By Tony Dent
“I wanna tell you a story…” was frequently the start of a short homily from the late Max Bygraves in his British TV show of the 1960’s. Unfortunately Max’s tales don’t strike me as examples of what is meant by today’s demand for the type of story designed to illuminate research results.
So what is meant by those marketers who request storytelling?
The object is clear and well expressed in the blog on: http://www.thestorytellers.com/the-power-of-storytelling – where they say “Stories are a great way of learning from others, and can help shape cultures within business.”
But beware – in the same blog it says “A story has a core message, but can be interpreted in different ways, depending on the lens through which it’s being heard.”
Now I am sure that those who were emphasising the value of storytelling at the Insights Association’s CEO conference in Miami last week were not contemplating the possibility of different interpretations of the story.

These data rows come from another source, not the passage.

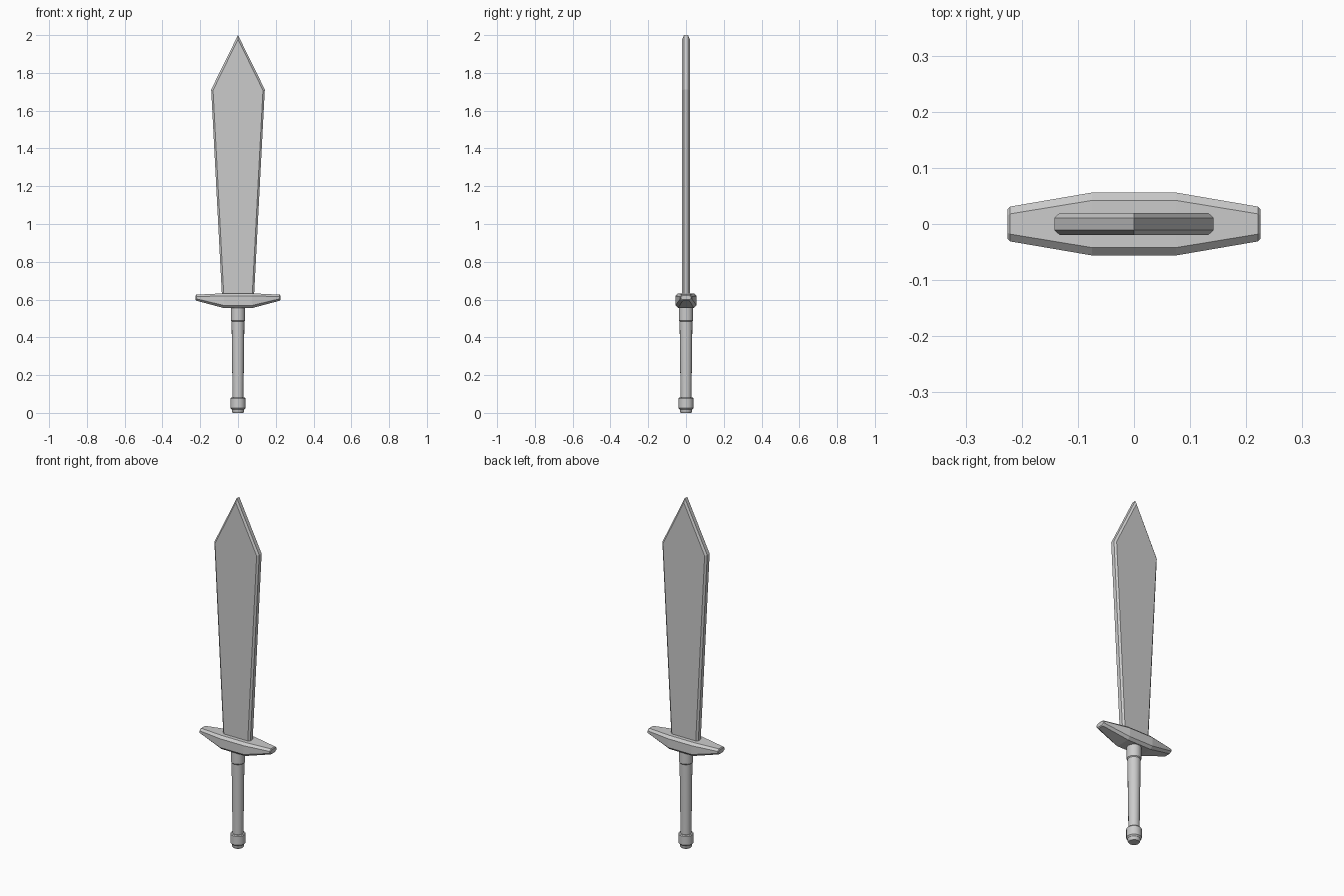
import bpy, bmesh
from math import cos, sin, tau

if "Cube" in bpy.data.objects:
    bpy.data.objects.remove(bpy.data.objects["Cube"])


def make_object(name, bm, smooth=False):
    bmesh.ops.recalc_face_normals(bm, faces=bm.faces)
    mesh = bpy.data.meshes.new(name)
    bm.to_mesh(mesh)
    bm.free()
    obj = bpy.data.objects.new(name, mesh)
    bpy.context.collection.objects.link(obj)
    if smooth:
        bpy.ops.object.select_all(action='DESELECT')
        obj.select_set(True)
        bpy.context.view_layer.objects.active = obj
        bpy.ops.object.shade_smooth_by_angle(angle=0.52)
    return obj


def loft(name, rings, smooth=False):
    """Skin a row of equal-length closed rings and cap both ends."""
    bm = bmesh.new()
    loops = [[bm.verts.new(p) for p in ring] for ring in rings]
    for a, b in zip(loops, loops[1:]):
        for i in range(len(a)):
            j = (i + 1) % len(a)
            bm.faces.new((a[i], a[j], b[j], b[i]))
    bm.faces.new(loops[0])
    bm.faces.new(loops[-1])
    return make_object(name, bm, smooth)


def lathe(name, profile, sides=16):
    rings = [[(r * cos(tau * i / sides), r * sin(tau * i / sides), z)
              for i in range(sides)] for r, z in profile]
    return loft(name, rings, smooth=True)


# Blade: flared leaf outline, flat sides with chamfered edges
def blade_ring(y, half):
    right = [(x, y, z) for x, z in half]
    left = [(-x, y, z) for x, z in reversed(half[:-1])]
    return right + [(0, y, half[-1][1])] + left


outer = [(0.084, 0.60), (0.142, 1.712), (0, 2.0)]
inner = [(0.074, 0.60), (0.132, 1.708), (0, 1.978)]
loft("blade", [blade_ring(y, h) for y, h in
               ((-0.02, inner), (-0.011, outer), (0.011, outer), (0.02, inner))])


# Crossguard: chamfered box sections, thick in the middle, tapering to the ends
def guard_ring(x, y, bottom, top, c, cz):
    half = [(y - c, bottom), (y, bottom + cz), (y, top - cz), (y - c, top)]
    return ([(x, v, z) for v, z in half] +
            [(x, -v, z) for v, z in reversed(half)])


stations = [(0.225, 0.027, 0.599, 0.621, 0.011, 0.007),
            (0.221, 0.031, 0.594, 0.626, 0.013, 0.010),
            (0.075, 0.056, 0.555, 0.633, 0.014, 0.014)]
rings = [guard_ring(-x, *rest) for x, *rest in stations]
rings += [guard_ring(*s) for s in reversed(stations)]
loft("crossguard", rings)

# Handle: collar, tapered grip and pommel
lathe("collar", [(0.034, 0.484), (0.038, 0.489), (0.038, 0.565)])
lathe("grip", [(0.029, 0.06), (0.029, 0.10), (0.034, 0.488)])
lathe("pommel", [(0.028, 0.0), (0.032, 0.006), (0.033, 0.018), (0.040, 0.026),
                 (0.040, 0.076), (0.036, 0.081)])
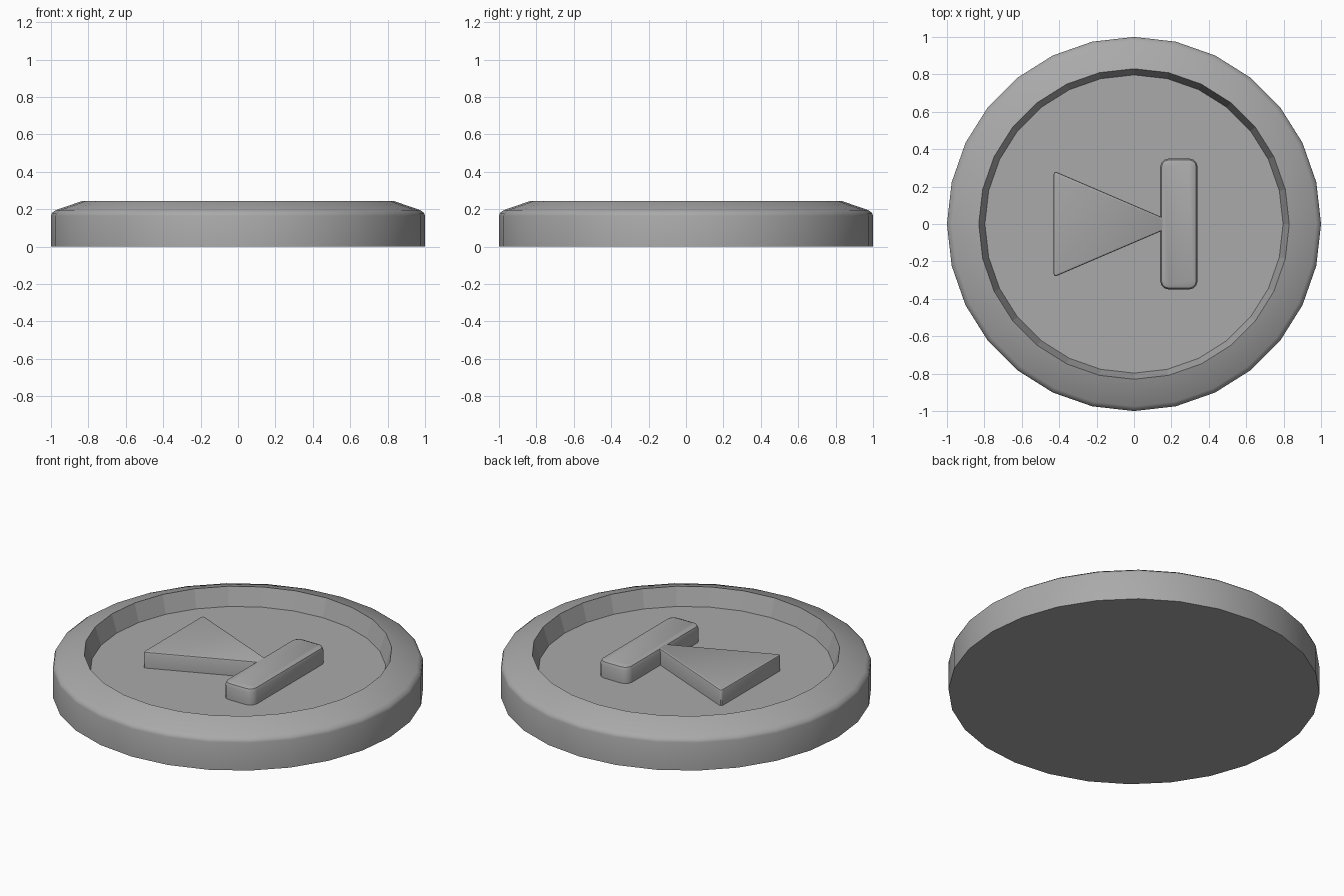
import bpy, bmesh
from math import sin, cos, tau, radians

cube = bpy.data.objects.get("Cube")
if cube:
    bpy.data.objects.remove(cube, do_unlink=True)

SIDES = 28
FLOOR_Z = 0.14

grey = bpy.data.materials.new("plain grey")
grey.use_nodes = True
colour = (0.4, 0.4, 0.4, 1)
grey.diffuse_color = colour
grey.node_tree.nodes["Principled BSDF"].inputs["Base Color"].default_value = colour


def finish(bm, name):
    """Turn a bmesh into a shaded object."""
    bmesh.ops.recalc_face_normals(bm, faces=bm.faces)
    mesh = bpy.data.meshes.new(name)
    bm.to_mesh(mesh)
    bm.free()
    mesh.materials.append(grey)
    obj = bpy.data.objects.new(name, mesh)
    bpy.context.collection.objects.link(obj)
    bpy.ops.object.select_all(action='DESELECT')
    obj.select_set(True)
    bpy.context.view_layer.objects.active = obj
    bpy.ops.object.shade_smooth_by_angle(angle=radians(40))
    return obj


def lathe(name, profile):
    """Closed dish: stacked rings, capped at both ends."""
    bm = bmesh.new()
    rings = [[bm.verts.new((r * sin(tau * i / SIDES), r * cos(tau * i / SIDES), z))
              for i in range(SIDES)] for r, z in profile]
    for low, high in zip(rings, rings[1:]):
        for i in range(SIDES):
            j = (i + 1) % SIDES
            bm.faces.new((low[i], low[j], high[j], high[i]))
    bm.faces.new(rings[0])
    bm.faces.new(rings[-1])
    return finish(bm, name)


def raised_plate(name, outline, base, top, corner, edge):
    """Extruded outline with rounded corners and a softened top edge."""
    bm = bmesh.new()
    face = bm.faces.new([bm.verts.new((x, y, base)) for x, y in outline])
    bmesh.ops.bevel(bm, geom=bm.verts[:], offset=corner, segments=3,
                    profile=0.5, affect='VERTICES')
    face = bm.faces[:][0]
    new = bmesh.ops.extrude_face_region(bm, geom=[face], use_keep_orig=True)["geom"]
    verts = [g for g in new if isinstance(g, bmesh.types.BMVert)]
    bmesh.ops.translate(bm, verts=verts, vec=(0, 0, top - base))
    rim = [e for e in bm.edges if all(v.co.z > top - 0.001 for v in e.verts)]
    bmesh.ops.bevel(bm, geom=rim, offset=edge, segments=2, profile=0.5,
                    affect='EDGES')
    return finish(bm, name)


# Round dish with sloped rim and sunken floor
dish = lathe("round_dish", [(1, 0), (1, 0.165), (0.995, 0.18), (0.975, 0.195),
                            (0.83, 0.245), (0.797, FLOOR_Z)])

# Faceted inner wall
for poly in dish.data.polygons:
    if 0.79 < poly.center.xy.length < 0.825:
        poly.use_smooth = False

# Raised triangle and bar
raised_plate("raised_triangle", [(-0.43, -0.285), (0.235, 0), (-0.43, 0.285)],
             FLOOR_Z, 0.235, 0.02, 0.01)
raised_plate("raised_bar", [(0.14, -0.35), (0.34, -0.35), (0.34, 0.35), (0.14, 0.35)],
             FLOOR_Z, 0.24, 0.045, 0.025)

So what was it they really expect? To be honest, for me, the means by which the objective of storytelling is achieved, remains somewhat obscure but here are a few guidelines as I see it and I hope others will add to these do’s and don’ts to provide a genuine guide as to the best way to achieve the desired result.
- a) The Insight story must contain facts – it is not a place for fantasy or fiction
- b) It should be supported by external evidence whenever possible
- c) Where possible, the story should be illustrated with clear examples. If the story talks about behaviour then use video
- d) Structurally, if possible, argue your result through thesis, antithesis and synthesis
- e) They say that the Bible is the greatest story ever told but my final advice is ‘be brief’
I hope that’s enough to put you all to sleep!